_Problem statement:_ Scan the entries below and count the lines holding the string "position". Supply only the number.

_Materials provided:_
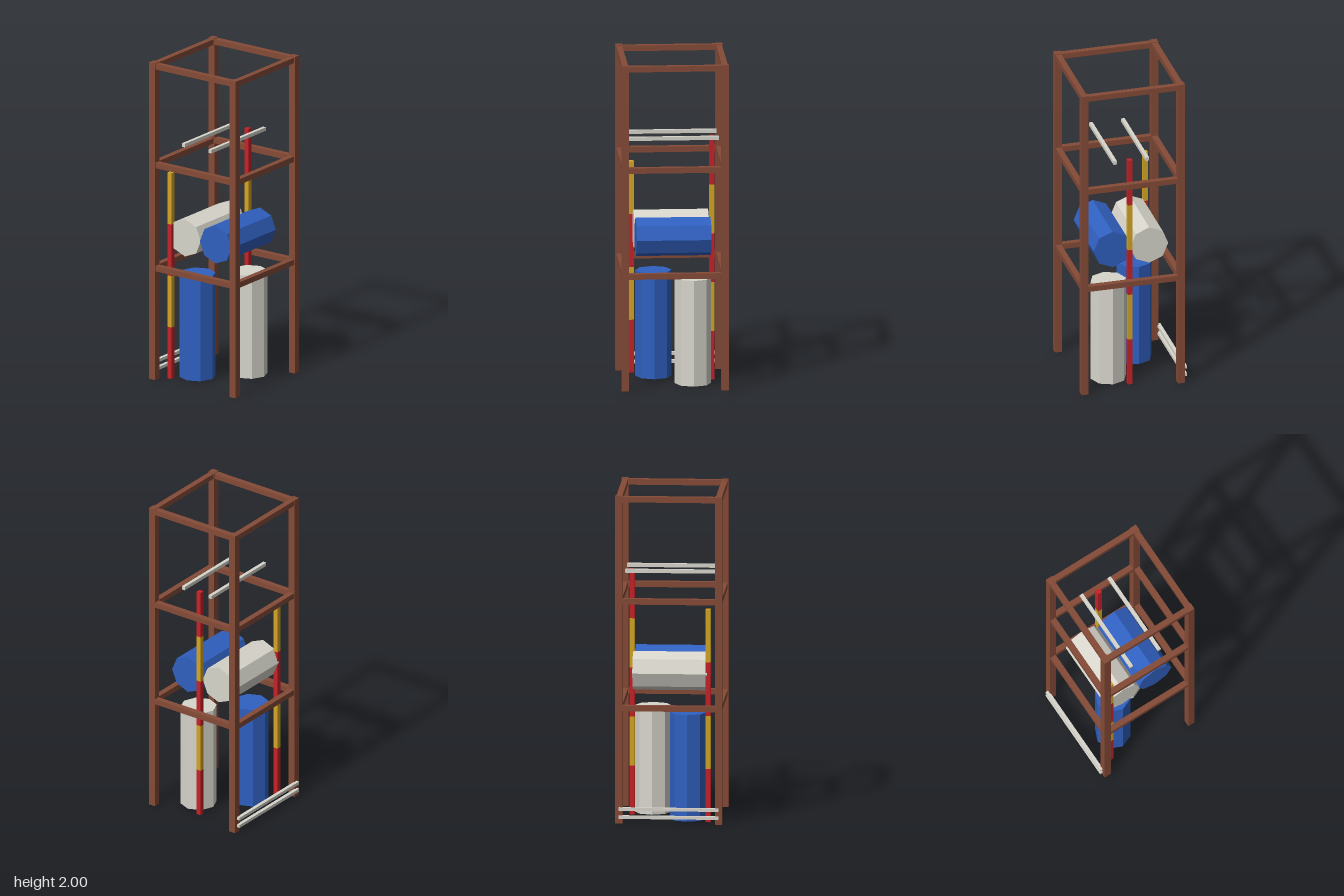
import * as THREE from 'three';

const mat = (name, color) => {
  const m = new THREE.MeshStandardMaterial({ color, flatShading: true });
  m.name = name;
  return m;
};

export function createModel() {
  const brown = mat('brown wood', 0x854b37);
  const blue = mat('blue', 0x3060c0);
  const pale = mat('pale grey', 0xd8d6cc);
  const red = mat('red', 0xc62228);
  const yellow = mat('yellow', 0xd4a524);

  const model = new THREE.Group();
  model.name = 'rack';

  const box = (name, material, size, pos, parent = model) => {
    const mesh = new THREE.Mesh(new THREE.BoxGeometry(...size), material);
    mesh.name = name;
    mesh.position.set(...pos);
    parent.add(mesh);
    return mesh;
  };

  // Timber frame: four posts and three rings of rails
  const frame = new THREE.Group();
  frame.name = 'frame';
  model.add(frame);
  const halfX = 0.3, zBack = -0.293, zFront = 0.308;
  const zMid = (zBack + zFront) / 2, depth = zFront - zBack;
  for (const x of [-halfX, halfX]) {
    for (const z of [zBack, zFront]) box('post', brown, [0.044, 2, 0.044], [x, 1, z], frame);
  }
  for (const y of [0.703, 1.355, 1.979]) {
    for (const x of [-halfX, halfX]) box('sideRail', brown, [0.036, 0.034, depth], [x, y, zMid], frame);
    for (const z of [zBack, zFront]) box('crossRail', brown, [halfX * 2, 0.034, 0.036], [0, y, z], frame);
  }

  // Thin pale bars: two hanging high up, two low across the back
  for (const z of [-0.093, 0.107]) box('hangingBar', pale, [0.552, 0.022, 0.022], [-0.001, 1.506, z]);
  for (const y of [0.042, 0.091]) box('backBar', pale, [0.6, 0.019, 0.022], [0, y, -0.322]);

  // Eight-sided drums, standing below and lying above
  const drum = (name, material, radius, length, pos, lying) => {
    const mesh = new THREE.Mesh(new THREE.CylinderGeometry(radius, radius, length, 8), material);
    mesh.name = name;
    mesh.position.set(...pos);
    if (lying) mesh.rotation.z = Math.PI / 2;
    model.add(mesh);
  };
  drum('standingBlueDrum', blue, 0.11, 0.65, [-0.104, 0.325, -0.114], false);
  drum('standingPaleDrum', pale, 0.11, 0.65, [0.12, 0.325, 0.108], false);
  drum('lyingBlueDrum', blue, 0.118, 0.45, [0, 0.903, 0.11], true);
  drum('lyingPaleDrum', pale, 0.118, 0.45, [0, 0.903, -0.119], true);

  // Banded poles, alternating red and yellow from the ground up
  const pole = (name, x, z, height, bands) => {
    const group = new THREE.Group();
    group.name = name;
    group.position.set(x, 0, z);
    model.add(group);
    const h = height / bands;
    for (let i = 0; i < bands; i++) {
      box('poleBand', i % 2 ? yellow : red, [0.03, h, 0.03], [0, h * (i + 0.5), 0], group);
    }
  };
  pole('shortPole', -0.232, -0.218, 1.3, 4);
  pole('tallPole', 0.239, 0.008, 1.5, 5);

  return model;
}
* * *
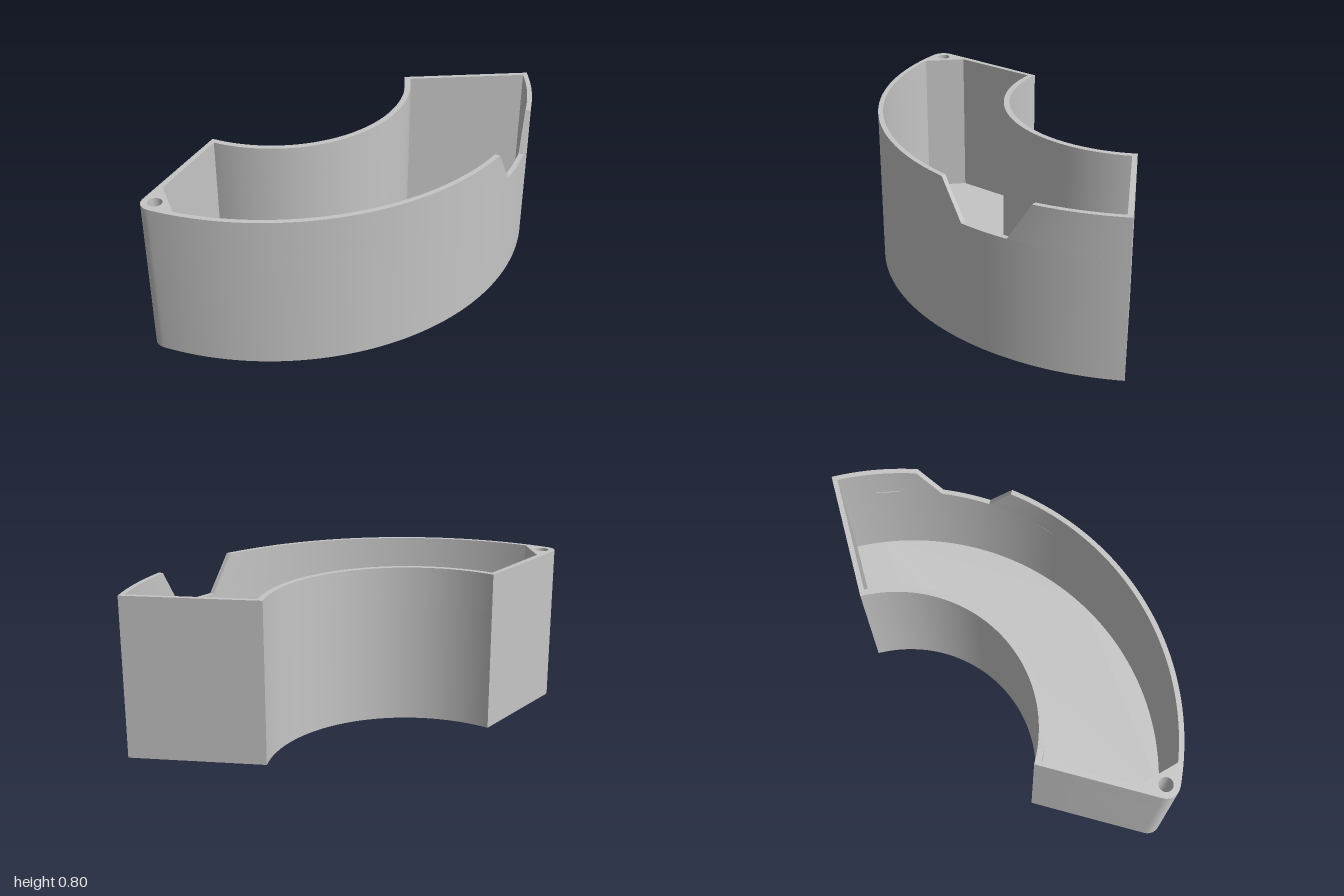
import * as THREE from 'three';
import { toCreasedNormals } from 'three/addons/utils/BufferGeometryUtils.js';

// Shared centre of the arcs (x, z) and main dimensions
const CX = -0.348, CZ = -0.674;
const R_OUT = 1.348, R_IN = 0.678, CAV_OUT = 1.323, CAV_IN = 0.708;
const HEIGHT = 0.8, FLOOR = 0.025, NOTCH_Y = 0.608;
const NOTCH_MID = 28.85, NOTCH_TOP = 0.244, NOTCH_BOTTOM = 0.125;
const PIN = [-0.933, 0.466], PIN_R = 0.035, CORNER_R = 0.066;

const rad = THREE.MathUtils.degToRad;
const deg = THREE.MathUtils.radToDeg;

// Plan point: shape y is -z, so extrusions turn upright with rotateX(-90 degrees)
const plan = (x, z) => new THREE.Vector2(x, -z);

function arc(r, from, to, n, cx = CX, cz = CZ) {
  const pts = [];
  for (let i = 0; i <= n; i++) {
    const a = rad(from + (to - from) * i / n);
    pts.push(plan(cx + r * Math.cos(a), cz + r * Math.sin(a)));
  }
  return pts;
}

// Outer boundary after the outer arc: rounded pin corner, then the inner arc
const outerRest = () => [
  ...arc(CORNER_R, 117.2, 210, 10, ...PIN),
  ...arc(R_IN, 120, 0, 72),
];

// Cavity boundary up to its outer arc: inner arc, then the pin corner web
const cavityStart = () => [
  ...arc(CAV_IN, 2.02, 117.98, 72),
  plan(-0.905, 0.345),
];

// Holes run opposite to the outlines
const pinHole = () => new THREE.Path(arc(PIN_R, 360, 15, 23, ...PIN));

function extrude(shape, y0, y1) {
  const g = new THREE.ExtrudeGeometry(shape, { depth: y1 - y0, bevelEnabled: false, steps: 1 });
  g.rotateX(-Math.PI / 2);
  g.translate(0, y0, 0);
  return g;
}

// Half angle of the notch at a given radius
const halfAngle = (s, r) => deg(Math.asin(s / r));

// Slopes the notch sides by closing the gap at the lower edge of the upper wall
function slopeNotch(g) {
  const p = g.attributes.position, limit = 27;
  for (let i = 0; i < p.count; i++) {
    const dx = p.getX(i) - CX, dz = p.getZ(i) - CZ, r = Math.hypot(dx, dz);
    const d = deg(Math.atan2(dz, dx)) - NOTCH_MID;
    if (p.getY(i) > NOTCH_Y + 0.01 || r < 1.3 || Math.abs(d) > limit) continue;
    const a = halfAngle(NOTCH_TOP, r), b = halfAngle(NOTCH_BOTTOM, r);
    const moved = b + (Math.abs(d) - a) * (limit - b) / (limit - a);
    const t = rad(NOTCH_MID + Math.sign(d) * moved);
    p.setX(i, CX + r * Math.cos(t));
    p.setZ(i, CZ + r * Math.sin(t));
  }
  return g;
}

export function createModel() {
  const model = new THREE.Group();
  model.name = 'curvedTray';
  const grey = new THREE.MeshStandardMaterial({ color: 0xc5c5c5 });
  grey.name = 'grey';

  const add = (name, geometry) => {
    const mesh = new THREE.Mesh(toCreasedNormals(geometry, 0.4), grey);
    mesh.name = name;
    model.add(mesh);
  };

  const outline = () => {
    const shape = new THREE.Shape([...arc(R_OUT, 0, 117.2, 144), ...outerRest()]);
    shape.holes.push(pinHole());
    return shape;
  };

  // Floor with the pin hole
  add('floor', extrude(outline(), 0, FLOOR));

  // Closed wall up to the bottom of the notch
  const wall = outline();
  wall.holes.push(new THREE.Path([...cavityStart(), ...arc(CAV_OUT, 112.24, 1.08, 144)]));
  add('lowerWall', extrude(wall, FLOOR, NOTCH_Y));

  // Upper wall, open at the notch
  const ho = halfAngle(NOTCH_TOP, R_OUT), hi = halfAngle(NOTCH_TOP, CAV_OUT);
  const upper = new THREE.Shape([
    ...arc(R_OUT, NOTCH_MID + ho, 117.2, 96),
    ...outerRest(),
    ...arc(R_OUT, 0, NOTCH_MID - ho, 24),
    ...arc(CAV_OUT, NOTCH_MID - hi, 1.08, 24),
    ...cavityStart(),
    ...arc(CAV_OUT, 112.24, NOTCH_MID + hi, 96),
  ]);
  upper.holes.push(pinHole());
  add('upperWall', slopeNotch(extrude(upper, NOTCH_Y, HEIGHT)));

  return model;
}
--
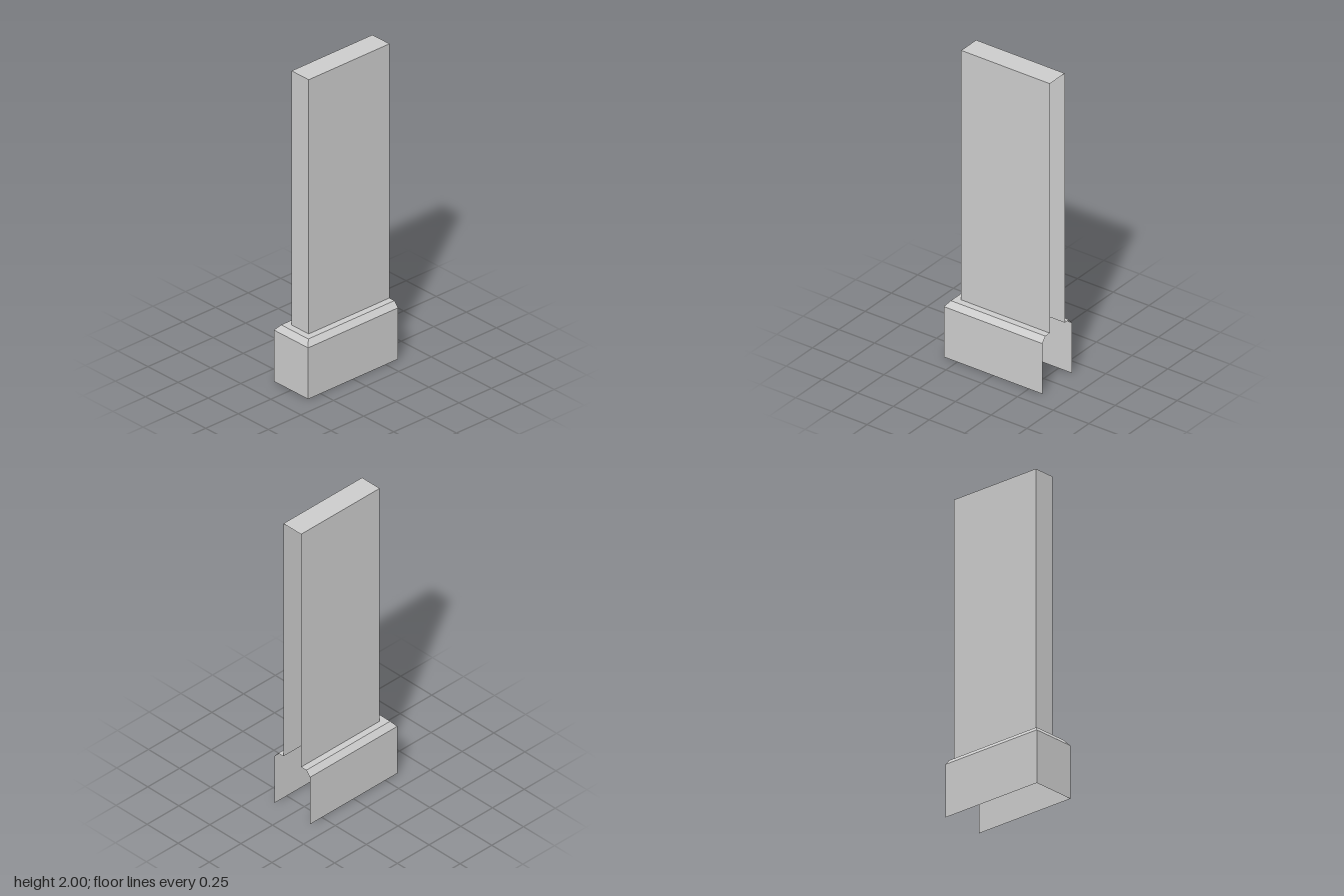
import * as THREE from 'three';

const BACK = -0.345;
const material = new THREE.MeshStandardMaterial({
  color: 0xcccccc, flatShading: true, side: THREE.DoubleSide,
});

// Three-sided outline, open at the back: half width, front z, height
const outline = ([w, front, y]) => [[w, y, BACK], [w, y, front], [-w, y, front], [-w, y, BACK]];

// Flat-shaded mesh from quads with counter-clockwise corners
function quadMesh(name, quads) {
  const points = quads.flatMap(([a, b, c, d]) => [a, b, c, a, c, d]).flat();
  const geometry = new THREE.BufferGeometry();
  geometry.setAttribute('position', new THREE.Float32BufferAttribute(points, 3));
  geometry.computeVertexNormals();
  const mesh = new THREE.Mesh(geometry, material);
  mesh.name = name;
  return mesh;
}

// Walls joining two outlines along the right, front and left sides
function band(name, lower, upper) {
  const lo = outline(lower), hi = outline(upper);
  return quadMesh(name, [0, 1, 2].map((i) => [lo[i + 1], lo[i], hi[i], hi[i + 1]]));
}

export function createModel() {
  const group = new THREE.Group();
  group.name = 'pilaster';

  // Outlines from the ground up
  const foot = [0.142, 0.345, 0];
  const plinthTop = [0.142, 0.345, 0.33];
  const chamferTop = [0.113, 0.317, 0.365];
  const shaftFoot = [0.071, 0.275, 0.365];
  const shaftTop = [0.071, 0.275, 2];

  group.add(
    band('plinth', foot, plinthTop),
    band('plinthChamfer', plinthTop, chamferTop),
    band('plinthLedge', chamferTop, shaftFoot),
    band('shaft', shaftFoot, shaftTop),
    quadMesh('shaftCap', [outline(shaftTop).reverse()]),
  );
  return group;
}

_Solution below:_ 5